‘The Party Wall’ by Catherine Leroux

Book Reviews

The Party WallReviewed by Tom Ingram

Catherine Leroux’s The Party Wall follows four pairs of people—mother and son, husband and wife and two sets of siblings—as they discover surprising details about their pasts that change the relationships with each other they once enjoyed. Through drastic reversals, the book examines the bonds we form with each other and questions the nature of siblinghood, love and the connection between mother and child.

There is Madeleine, who must come to terms with the illness of her son, Édouard, and a crisis over whether she is truly his biological mother. Simon and Carmen are siblings trying to determine the identity of their father while their mother is on her deathbed. Monette and Angie, two little girls whose exploits punctuate the other characters’ chapters, are just trying to get some snacks from the store and return home without being bothered.

The fourth pair is Ariel and Marie, an ambitious politician and his wife. Along with Madeleine and Édouard, these two characters’ story make for the longest and most interesting portions of the book. Ariel, climbing to power as opposition leader and then prime minister, “refines an argument, improves his standing in the polls, defends his position, aims higher, qualifies without lying, drives his point home without shouting, bends without breaking.” Marie laments the loss of their privacy when the two of them become a public spectacle, “bodies that must be guarded.” They are both adopted, and the eventual revelation of their biological parents carries an uncomfortable truth and the seeds of Ariel’s political downfall.
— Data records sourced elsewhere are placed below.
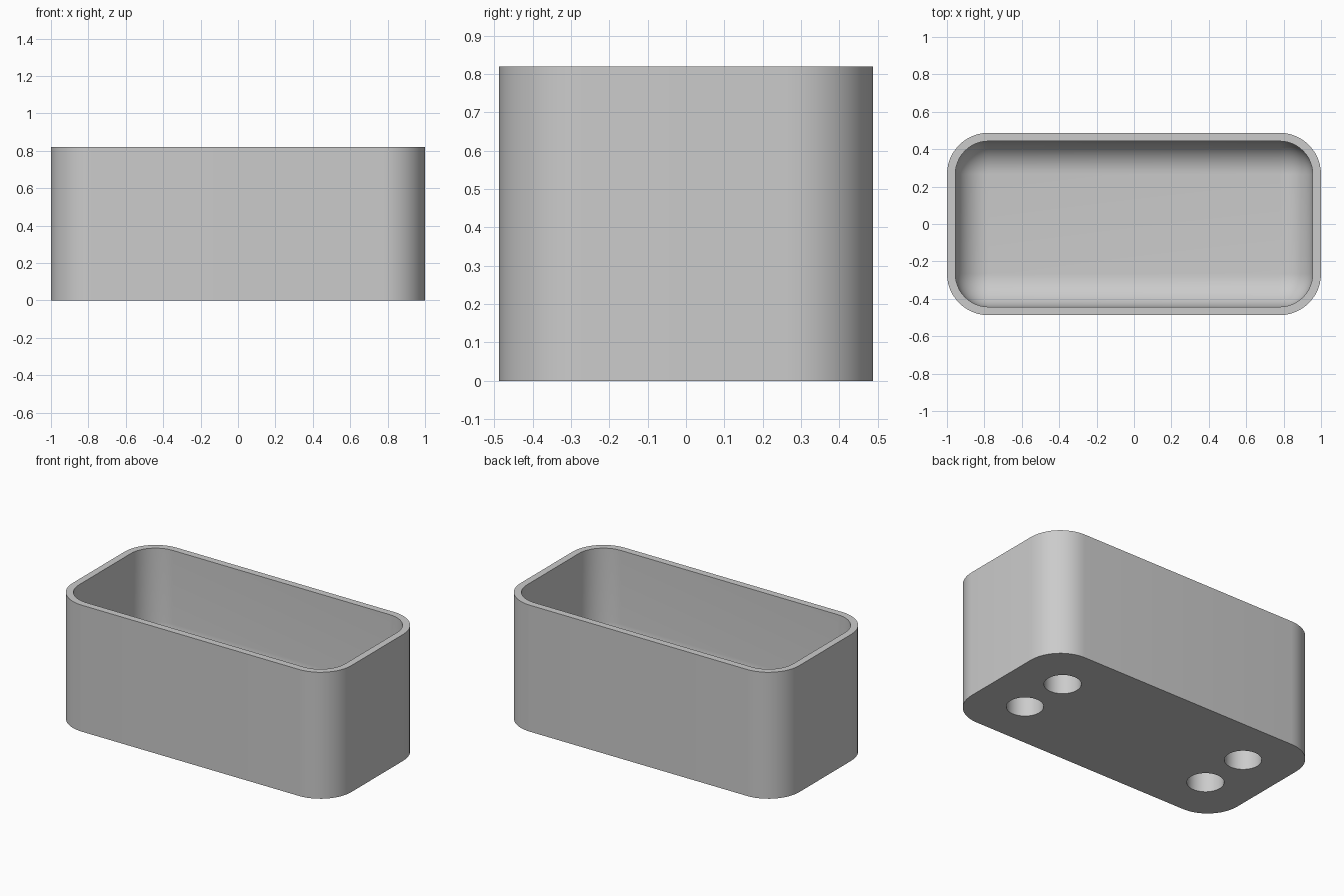
import bpy, bmesh, math

if "Cube" in bpy.data.objects:
    bpy.data.objects.remove(bpy.data.objects["Cube"], do_unlink=True)

HALF_X, HALF_Y, HEIGHT = 1.0, 0.4875, 0.82
WALL, OUTER_R, FLOOR = 0.0445, 0.222, 0.165
INNER_R = OUTER_R - WALL
HOLE_X, HOLE_Y, HOLE_R, HOLE_DEPTH = 0.68, 0.169, 0.108, 0.133
CORE_X, CORE_Y = HALF_X - OUTER_R, HALF_Y - OUTER_R
SEGS = 12

grey = bpy.data.materials.new("light grey plastic")
grey.use_nodes = True
colour = (0.6, 0.6, 0.6, 1)
grey.diffuse_color = colour
bsdf = next(n for n in grey.node_tree.nodes if n.type == 'BSDF_PRINCIPLED')
bsdf.inputs["Base Color"].default_value = colour


def ring(bm, radius, z):
    """Rounded rectangle loop around the shared corner centres."""
    verts = []
    for q, (sx, sy) in enumerate([(1, 1), (-1, 1), (-1, -1), (1, -1)]):
        for i in range(SEGS + 1):
            a = math.pi / 2 * (q + i / SEGS)
            verts.append(bm.verts.new((sx * CORE_X + radius * math.cos(a),
                                       sy * CORE_Y + radius * math.sin(a), z)))
    return verts


def to_object(bm, name):
    bmesh.ops.recalc_face_normals(bm, faces=bm.faces)
    mesh = bpy.data.meshes.new(name)
    bm.to_mesh(mesh)
    bm.free()
    mesh.materials.append(grey)
    obj = bpy.data.objects.new(name, mesh)
    bpy.context.collection.objects.link(obj)
    return obj


# Tray shell: outside wall, rim, inside wall, rounded transition to the floor
bm = bmesh.new()
profile = [(OUTER_R, 0), (OUTER_R, HEIGHT), (INNER_R, HEIGHT)]
for i in range(SEGS + 1):
    a = math.pi / 2 * i / SEGS
    profile.append((INNER_R * math.cos(a), FLOOR + INNER_R * (1 - math.sin(a))))
loops = [ring(bm, r, z) for r, z in profile]
for low, high in zip(loops, loops[1:]):
    for i in range(len(low)):
        j = (i + 1) % len(low)
        bm.faces.new((low[i], low[j], high[j], high[i]))
bm.faces.new(loops[0])
bm.faces.new(loops[-1])
bmesh.ops.remove_doubles(bm, verts=bm.verts, dist=0.0001)
tray = to_object(bm, "tray")

# Four blind round sockets in the underside
bm = bmesh.new()
for sx in (-1, 1):
    for sy in (-1, 1):
        made = bmesh.ops.create_cone(bm, cap_ends=True, segments=48, radius1=HOLE_R,
                                     radius2=HOLE_R, depth=2 * HOLE_DEPTH)
        bmesh.ops.translate(bm, verts=made["verts"], vec=(sx * HOLE_X, sy * HOLE_Y, 0))
cutter = to_object(bm, "socket_cutter")
cutter.hide_render = True

cut = tray.modifiers.new("sockets", 'BOOLEAN')
cut.operation = 'DIFFERENCE'
cut.solver = 'EXACT'
cut.object = cutter

bpy.ops.object.select_all(action='DESELECT')
tray.select_set(True)
bpy.context.view_layer.objects.active = tray
bpy.ops.object.modifier_apply(modifier=cut.name)
bpy.data.objects.remove(cutter, do_unlink=True)
bpy.ops.object.shade_smooth_by_angle(angle=math.radians(30))
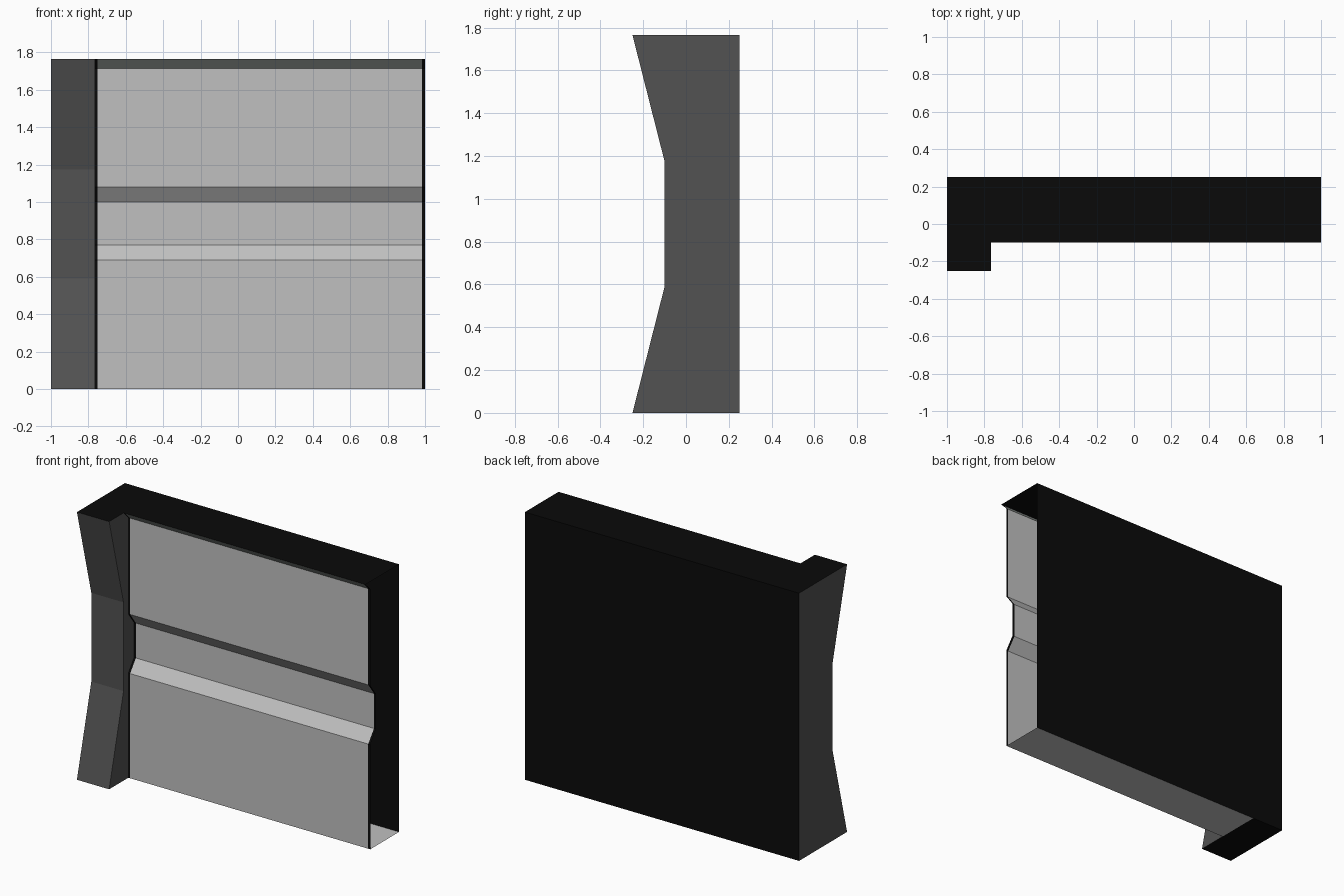
import bpy, bmesh

if "Cube" in bpy.data.objects:
    bpy.data.objects.remove(bpy.data.objects["Cube"])

H = 1.765          # overall height
SPLIT = -0.765     # where pillar meets wall


def material(name, rgb):
    m = bpy.data.materials.new(name)
    m.diffuse_color = (*rgb, 1)
    m.use_nodes = True
    m.node_tree.nodes["Principled BSDF"].inputs["Base Color"].default_value = m.diffuse_color
    return m


BLACK = material("black", (0.003, 0.003, 0.003))
LIGHT = material("light_grey", (0.53, 0.53, 0.53))
DARK = material("dark_grey", (0.085, 0.085, 0.085))
TRIM = material("trim_grey", (0.32, 0.35, 0.33))


def finish(name, bm, mats):
    me = bpy.data.meshes.new(name)
    bm.to_mesh(me)
    bm.free()
    for m in mats:
        me.materials.append(m)
    ob = bpy.data.objects.new(name, me)
    bpy.context.collection.objects.link(ob)
    return ob


# Pillar: waisted side profile (y, z) extruded along x
profile = [(0.25, 0), (-0.25, 0), (-0.10, 0.59), (-0.10, 1.175), (-0.25, H), (0.25, H)]
bm = bmesh.new()
face = bm.faces.new([bm.verts.new((-1, y, z)) for y, z in profile])
ext = bmesh.ops.extrude_face_region(bm, geom=[face], use_keep_orig=True)
moved = [v for v in ext["geom"] if isinstance(v, bmesh.types.BMVert)]
bmesh.ops.translate(bm, verts=moved, vec=(SPLIT + 1, 0, 0))
bmesh.ops.recalc_face_normals(bm, faces=bm.faces)
bm.normal_update()
for f in bm.faces:  # top, bottom and back are black
    f.material_index = 1 if abs(f.normal.z) > 0.9 or f.normal.y > 0.9 else 0
finish("end_pillar", bm, [DARK, BLACK])

# Wall: hollow thin shell, open at the right end, grooved front panel
shell = [(-0.10, H), (-0.05, 1.715), (-0.05, 1.08), (0.01, 1.0), (0.01, 0.77),
         (-0.05, 0.69), (-0.05, 0), (0.25, 0), (0.25, H)]
columns = [SPLIT, -0.752, 0.985, 1.0]
bm = bmesh.new()
grid = [[bm.verts.new((x, y, z)) for y, z in shell] for x in columns]
n = len(shell)
for c in range(3):
    for i in range(n):
        j = (i + 1) % n
        f = bm.faces.new((grid[c][i], grid[c][j], grid[c + 1][j], grid[c + 1][i]))
        if i >= 7 or (i < 6 and c != 1):   # back, top and panel edge strips
            f.material_index = 1
        elif i == 0:                       # sloped trim below the top
            f.material_index = 2
bm.normal_update()
finish("wall_shell", bm, [LIGHT, BLACK, TRIM])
Madeleine and Édouard live a wretchedly twee existence. Édouard roams the countryside looking for adventure while Madeleine takes in stray travellers at her home, a seaside cabin near a lighthouse. Some of Madeleine’s visitors are people Édouard has met in his travels, “living postcards sent by her son, who never writes.” Things pick up when Édouard returns home with news of his illness, a serious kidney problem that requires transplant. He remains strangely aloof, revealing his illness by saying bluntly, “Mother, I’m sick. I need a kidney.” Madeleine’s struggle to get through to him makes up much of the conflict of their chapters, and it is made even more difficult when the donor compatibility test seems to suggest she is not his biological mother.

Together, the chapters on Madeleine and Édouard and Ariel and Marie carry powerful Sophoclean and Wagnerian overtones that Leroux manipulates deftly. But these sections suffer from being set in a rather silly sci-fi, dystopian future where hooting yokels riot about the teachings of biology and force their children into boot camp. Whole passages of surpassing beauty are ruined by proximity to something cringe-inducing.

Adoption is a major theme of the novel. Aside from Madeleine and Édouard’s scare, and Ariel and Marie’s dark secret about their biological parents, there is Simon and Carmen’s anticlimactic discovery that they are not biological siblings. This shatters the search for their real father, which had been a fixture of their lives for decades, and opens a rift between them.

Leroux uses these revelations of biology and familial relationships to investigate what really unites two people. For Simon and Carmen, the discovery that they’re not biological siblings changes their relationship. But it also forces them to adapt and grow. The same is true of Madeleine and Édouard, who manage to find something in common after the transplant and genetics are sorted out. Though theirs is a romantic not biological relationship, Marie and Ariel’s relationship is tested when they are in exile among the barbarian horde of Saskatchewan. But they choose to see it as an opportunity to reconcile their elite political life with the private aspects of their love. Though for them things end tragically in true Wagnerian fashion, the contradictory priorities that wracked their life in Ottawa are resolved.

While the novel has poignant moments, it has its missteps as well. Early on, Leroux likens an adopted baby to a baton in a relay race. The comparison can’t help but bring to mind cartoon imagery, and the plight of the many adopted characters never quite recovers all its gravitas.

Ultimately, The Party Wall wraps everything in too neat a bow. Like Alan Ayckbourn’s The Norman Conquests trilogy, in which one play’s exits correspond with entrances in another, Leroux manages to solve each character’s mysteries in some other thread. It’s a neat trick if you can manage it, and Leroux certainly can, but it creates a tidily closed causal network that leaves nothing to be explained or pondered at the end.

While this can make for an unsatisfying ending for some, the journey there is full of insightful passages, dynamic characters and surprising situations. The Party Wall is a searching investigation of familial ties of biology and biography and the complex ways in which self-discovery affects our relationships.

Biblioasis | 200 pages | $19.95 | paper | ISBN 978-1771960762

Post a Comment

Your email address is never published nor shared. Required fields are marked *


You may use these HTML tags and attributes: <a href="" title=""> <abbr title=""> <acronym title=""> <b> <blockquote cite=""> <cite> <code> <del datetime=""> <em> <i> <q cite=""> <s> <strike> <strong>


Tom Ingram

Tom Ingram is a Winnipeg writer of nonfiction, criticism, and journalism. He holds a bachelor's degree in music from the University of Manitoba and is presently pursuing advanced study in music theory.